My first remake
Another remake based on a classic.
An orphaned girl discovers a magical garden hidden at her strict uncles estate.
Every year we get remakes of classic films, very rarely the remake is better and to be honest this remake is not better than the 1993 version of The Secret Garden but that’s not to say that it isn’t enjoyable. And I would argue that this film does one thing better than the 1993 version. But more on that later. The film opens in India 1947, a time of unrest. We see Mary (Dixie Egerickx) telling her doll a story, using puppets to hide away from gunfire and an awful situation. What I liked about the beginning was how they didn’t just gloss over how bad the situation in India was at that time. They didn’t over exaggerate things, they handled what was going on with respect as well as showing it through the eyes of a child which was a good move to make. Furthermore, they didn’t just spend five minutes on it, they took their time showing a girl going through a traumatic period of her life.
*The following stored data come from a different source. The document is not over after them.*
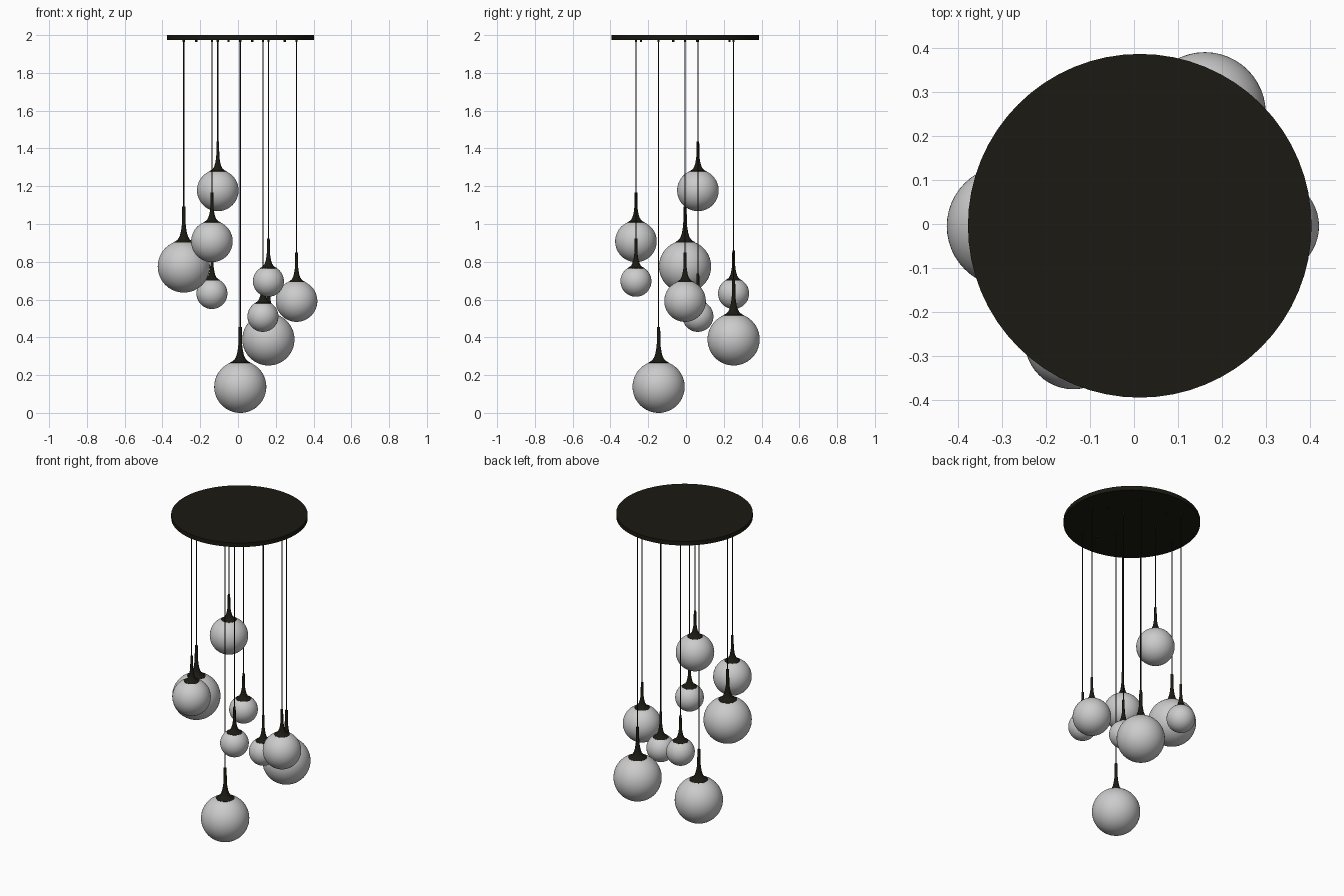
import bpy, bmesh, math

if "Cube" in bpy.data.objects:
    bpy.data.objects.remove(bpy.data.objects["Cube"])

dark = bpy.data.materials.new("dark_bronze")
dark.diffuse_color = (0.011, 0.010, 0.006, 1)
dark.use_nodes = True
dark.node_tree.nodes["Principled BSDF"].inputs["Base Color"].default_value = dark.diffuse_color
CX, CY = 0.013, -0.004
CANOPY_BOTTOM = 1.974


def finish(obj, name, mat=None):
    obj.name = name
    if mat:
        obj.data.materials.append(mat)
    bpy.ops.object.shade_smooth_by_angle(angle=math.radians(40))
    return obj


def rod(name, x, y, z0, z1, r, sides):
    bpy.ops.mesh.primitive_cylinder_add(vertices=sides, radius=r, depth=z1 - z0,
                                        location=(x, y, (z0 + z1) / 2))
    return finish(bpy.context.object, name, dark)


def lathe(name, profile, loc, sides=32):
    bm = bmesh.new()
    verts = [bm.verts.new((r, 0, z)) for r, z in profile]
    edges = [bm.edges.new(p) for p in zip(verts, verts[1:])]
    bmesh.ops.spin(bm, geom=verts + edges, cent=(0, 0, 0), axis=(0, 0, 1),
                   angle=2 * math.pi, steps=sides)
    bmesh.ops.remove_doubles(bm, verts=bm.verts, dist=1e-5)
    bmesh.ops.recalc_face_normals(bm, faces=bm.faces)
    mesh = bpy.data.meshes.new(name)
    bm.to_mesh(mesh)
    bm.free()
    obj = bpy.data.objects.new(name, mesh)
    obj.location = loc
    bpy.context.collection.objects.link(obj)
    bpy.ops.object.select_all(action='DESELECT')
    obj.select_set(True)
    bpy.context.view_layer.objects.active = obj
    return finish(obj, name, dark)


# Ceiling canopy
rod("ceiling_canopy", CX, CY, CANOPY_BOTTOM, 2.0, 0.39, 64)

# Mounting screws under the canopy
for i in range(4):
    a = math.radians(15 + 90 * i)
    rod(f"canopy_screw_{i + 1}", CX + 0.243 * math.cos(a), CY + 0.243 * math.sin(a),
        1.963, CANOPY_BOTTOM, 0.006, 12)

# Trumpet-shaped lamp holder, heights measured from the globe's cap line
HOLDER = [(0, -0.003), (0.044, -0.003), (0.045, 0.001), (0.036, 0.006), (0.026, 0.014),
          (0.019, 0.026), (0.014, 0.042), (0.010, 0.065), (0.008, 0.085),
          (0.007, 0.158), (0, 0.158)]

# Pendants: x, y, globe centre z, globe radius
PENDANTS = [
    (-0.107, 0.063, 1.178, 0.110),
    (-0.287, -0.005, 0.775, 0.138),
    (-0.138, -0.265, 0.908, 0.110),
    (-0.138, 0.252, 0.632, 0.082),
    (0.161, -0.265, 0.697, 0.082),
    (0.132, 0.063, 0.511, 0.082),
    (0.310, -0.005, 0.592, 0.110),
    (0.161, 0.252, 0.389, 0.138),
    (0.012, -0.145, 0.138, 0.138),
]
for i, (x, y, z, r) in enumerate(PENDANTS, 1):
    # Glass globe
    bpy.ops.mesh.primitive_uv_sphere_add(segments=48, ring_count=32, radius=r,
                                         location=(x, y, z))
    finish(bpy.context.object, f"globe_{i}")
    # Lamp holder, larger on the big globes
    s = 1.2 if r > 0.12 else 1.0
    cap = z + math.sqrt(r * r - (0.045 * s) ** 2)
    lathe(f"lamp_holder_{i}", [(a * s, b * s) for a, b in HOLDER], (x, y, cap))
    # Cable and its grommet at the canopy
    rod(f"cable_{i}", x, y, cap + 0.15 * s, CANOPY_BOTTOM + 0.005, 0.003, 12)
    rod(f"grommet_{i}", x, y, 1.963, CANOPY_BOTTOM, 0.006, 12)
Getting into the film itself what I liked was the build up of Mary getting more accustomed to Misselthwaite. It wasn’t instant you can see from the beginning of her meeting Mrs Medlock (Julie Walters) how she doesn’t want to know people, she mainly wants to be left alone not too much different from her cousin, Colin (Edan Hayhurst). What I also found interesting is that she says she is not a child yet she acts like one which is sweet yet arrogant to watch. You can see this when she asks Martha (Isis Davis) to dress her as she does not know how. She gradually starts to explore the grounds of the estate eventually meeting a dog which she names Jemima. This is the first friend that she makes at Misselthwaite, which was good to see as this is the first time that she really opens up as a character. This is what I mean by a slow build and a good metaphor because as she opens up to the world, the garden slowly starts to open up to her. There is also this interesting mystery to this estate as her mother and her aunt are all rolled up into it yet hidden away from everyone as you can tell that the master of the house and Colin’s father, Archibald Craven (Colin Firth) is still grieving the loss of his wife. However, going back to the metaphor as Mary opens up more, she meets more people such as Dickon (Amir Wilson). What I liked about this relationship is again the slow build they don’t connect instantly but once they start to bond over helping Jemima get better they start to get to know each other.
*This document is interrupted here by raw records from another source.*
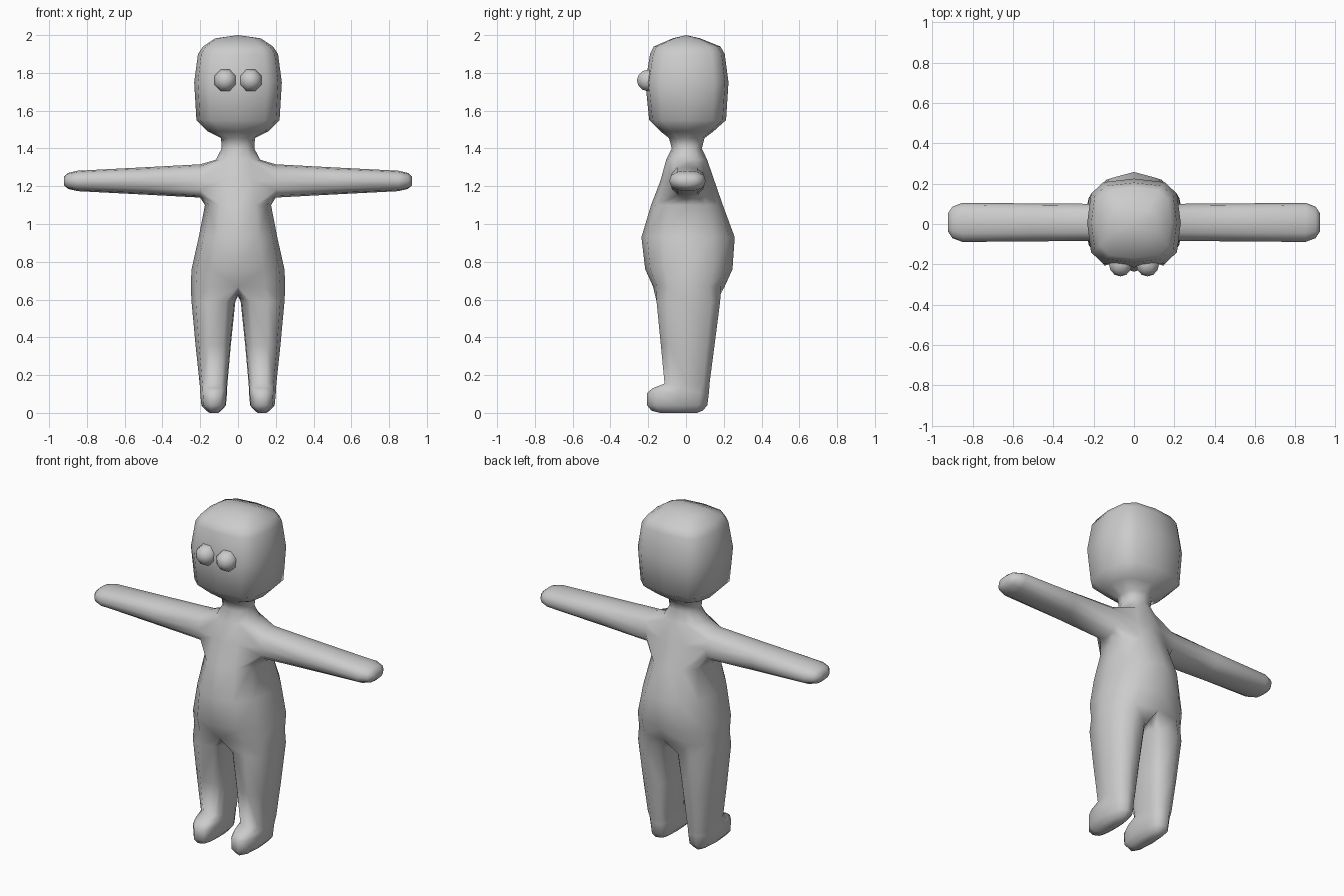
import bpy, bmesh
from math import sin, cos, radians, pi

if "Cube" in bpy.data.objects:
    bpy.data.objects.remove(bpy.data.objects["Cube"])

bm = bmesh.new()


def power(v, p):
    return (abs(v) ** p) * (1 if v > 0 else -1) if abs(v) > 1e-6 else 0.0


def oval(angle, p):
    a = radians(angle)
    return power(cos(a), p), power(sin(a), p)


def skin(loops):
    """Join successive closed loops with quads."""
    for lo, hi in zip(loops, loops[1:]):
        n = len(lo)
        for k in range(n):
            bm.faces.new((lo[k], lo[(k + 1) % n], hi[(k + 1) % n], hi[k]))


# Torso, neck and head: half rings (z, half width, front y, back y, squareness)
trunk_rings = [
    (0.67, 0.250, -0.175, 0.205, 0.8),
    (0.76, 0.246, -0.216, 0.246, 0.85),
    (0.93, 0.208, -0.236, 0.258, 0.9),
    (1.10, 0.175, -0.185, 0.195, 0.9),
    (1.23, 0.150, -0.135, 0.150, 0.9),
    (1.34, 0.118, -0.105, 0.112, 0.9),
    (1.40, 0.086, -0.075, 0.084, 0.9),
    (1.455, 0.090, -0.090, 0.098, 0.9),
    (1.49, 0.160, -0.135, 0.145, 0.75),
    (1.55, 0.220, -0.195, 0.212, 0.62),
    (1.75, 0.232, -0.215, 0.225, 0.6),
    (1.90, 0.212, -0.190, 0.205, 0.6),
    (1.94, 0.185, -0.170, 0.182, 0.62),
    (1.983, 0.120, -0.070, 0.075, 0.75),
    (2.00, 0.0, 0.0, 0.0, 1.0),
]
trunk = []
for z, rx, y0, y1, p in trunk_rings:
    row = []
    for k in range(7):
        c, s = oval(-90 + 30 * k, p)
        row.append(bm.verts.new((rx * c, (y0 + y1) / 2 + (y1 - y0) / 2 * s, z)))
    trunk.append(row)
ARM = 3  # the arm opening spans two rows above this ring
for i in range(len(trunk) - 1):
    for k in range(6):
        if i in (ARM, ARM + 1) and 1 <= k <= 4:
            continue
        bm.faces.new((trunk[i][k], trunk[i][k + 1], trunk[i + 1][k + 1], trunk[i + 1][k]))

# Arm: rings outwards (x, half depth, half height)
low, mid, top = trunk[ARM:ARM + 3]
arm = [low[1:6] + [mid[5]] + top[5:0:-1] + [mid[1]]]
for x, ry, rz in [(0.20, 0.092, 0.088), (0.50, 0.094, 0.072), (0.85, 0.097, 0.054),
                  (0.90, 0.078, 0.042), (0.922, 0.045, 0.022), (0.922, 0, 0)]:
    loop = []
    for j in range(12):
        c, s = oval(-90 + 30 * (j - 2), 0.85)
        loop.append(bm.verts.new((x, 0.008 + ry * c, 1.228 + rz * s)))
    arm.append(loop)
skin(arm)

# Crotch line, then leg and foot: rings downwards (z, inner x, outer x, front y, back y)
crotch = [bm.verts.new((0, y, z)) for y, z in
          [(0.13, 0.64), (0.07, 0.625), (0.01, 0.62), (-0.05, 0.625), (-0.11, 0.64)]]
leg = [trunk[0] + crotch]
for z, x0, x1, y0, y1 in [
        (0.59, 0.014, 0.246, -0.158, 0.183), (0.36, 0.038, 0.225, -0.135, 0.153),
        (0.155, 0.056, 0.203, -0.115, 0.126), (0.13, 0.058, 0.201, -0.180, 0.125),
        (0.105, 0.058, 0.200, -0.208, 0.123), (0.04, 0.064, 0.194, -0.208, 0.115),
        (0.012, 0.088, 0.168, -0.185, 0.090), (0.0, 0.105, 0.15, -0.14, 0.06),
        (0.0, 0.128, 0.128, -0.04, -0.04)]:
    loop = []
    for a in [-120 + 40 * k for k in range(7)] + [140, 160, 180, 200, 220]:
        c, s = oval(a, 0.8)
        loop.append(bm.verts.new(((x0 + x1) / 2 + (x1 - x0) / 2 * c,
                                  (y0 + y1) / 2 + (y1 - y0) / 2 * s, z)))
    leg.append(loop)
skin(leg)

# Clean up and mirror the body
bmesh.ops.delete(bm, geom=[v for v in bm.verts if not v.link_faces], context='VERTS')
bmesh.ops.remove_doubles(bm, verts=bm.verts, dist=0.0005)
bmesh.ops.recalc_face_normals(bm, faces=bm.faces)
for f in bm.faces:
    f.smooth = True
mesh = bpy.data.meshes.new("body")
bm.to_mesh(mesh)
bm.free()
body = bpy.data.objects.new("body", mesh)
bpy.context.collection.objects.link(body)
mirror = body.modifiers.new("Mirror", 'MIRROR')
mirror.use_clip = True
mirror.merge_threshold = 0.001

# Eyes: low-poly balls set into the face
for side, name in ((-1, "right_eye"), (1, "left_eye")):
    bpy.ops.mesh.primitive_uv_sphere_add(segments=8, ring_count=6, radius=0.062,
                                         location=(side * 0.067, -0.198, 1.76),
                                         rotation=(pi / 2, pi / 8, 0))
    eye = bpy.context.object
    eye.name = name
    bpy.ops.object.shade_smooth()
What I enjoyed most about this film is watching the relationship between, Mary, Dickon and Colin.
These three are the ones that bring joy to the film. It takes a while for Mary to get Colin in to the garden as he is bedbound. But once he agrees to go he sees the beauty of not only the garden but the world. When all three are in the garden you can see the magic of it with how the plants grow with their presence. One of my favourite moments was when Mary showed Colin the tree where his mother died, as this is a moment that shows how upset Colin gets whilst Mary tells him that this is a place that their mums loved and that she wanted to die in a place that was peaceful to her. What I also liked about these guys was the chemistry between them none of the friendships felt forced, they felt natural which overall gave us a good friendship group. Moreover, I think what develops this friendship is that they explore it by them exploring the garden, as the more that they explore the garden the more their friendship blossoms. Basically this film is one big metaphor. But getting to watch the friendship of Mary and Colin develop is sweet to watch as it was very similar to their mums relationship. That was the main thing that this film does better than the 1993 version is showing both Mary and Colin’s mums relationship. However, I shall talk about that more in things I didn’t like.
Speaking of things I didn’t like, I wasn’t a massive fan of the flashbacks as they were very short and felt thrown in for the sake of throwing them in. Don’t get me wrong I understand them for being short as quite literally they were flashbacks, they took like five seconds but I found it to be pointless for only five seconds. All this being said, I did like how it showed Mary and Colin’s mums relationship as we get to see how close these two sisters really were, and when Colin’s mum passed away it broke Mary’s mum leaving her devastated which was something that she never got over. I also believed that the character of Mrs Medlock was not used enough in this version. As in the 1993 version played by Maggie Smith, she plays the role with such venom and piety whereas Julie plays it more with a tone of annoyance which just wasn’t for me. It also seemed like she didn’t actually care about Colin in this film it was more the fact of finding him to be a nuisance whereas Maggie played the part as though she was a second mother to Colin who really did care for him. I suppose they tried to put more of the focus of this film on Mary and what she’s going through with her grief of loosing her parents. But as I said this version of Mrs Medlock just wasn’t for me. I also found this version of the film to be lacking in power. It just didn’t get to me when it came to the drama it lacked the punch which the 1993 version had. Although I will say that the visual effects in this one was much better and was lovely to see. Overall, I would say this is not a great remake but it is a decent one for the whole family to enjoy.
‘No Dickon, this is a magic garden.’
In the age of reboots/remakes/continuation, I’ve read about a possible Futurama remake/reboot/continuation. While I never was a big fan of the show, I very much liked it. And I must say most of the episodes still holds to ‘til this day. But another remake or reboot or continuity from it? No. It had it’s run and that is on that.
All it needs is a fresh coat of paint
*slaps it and breaks*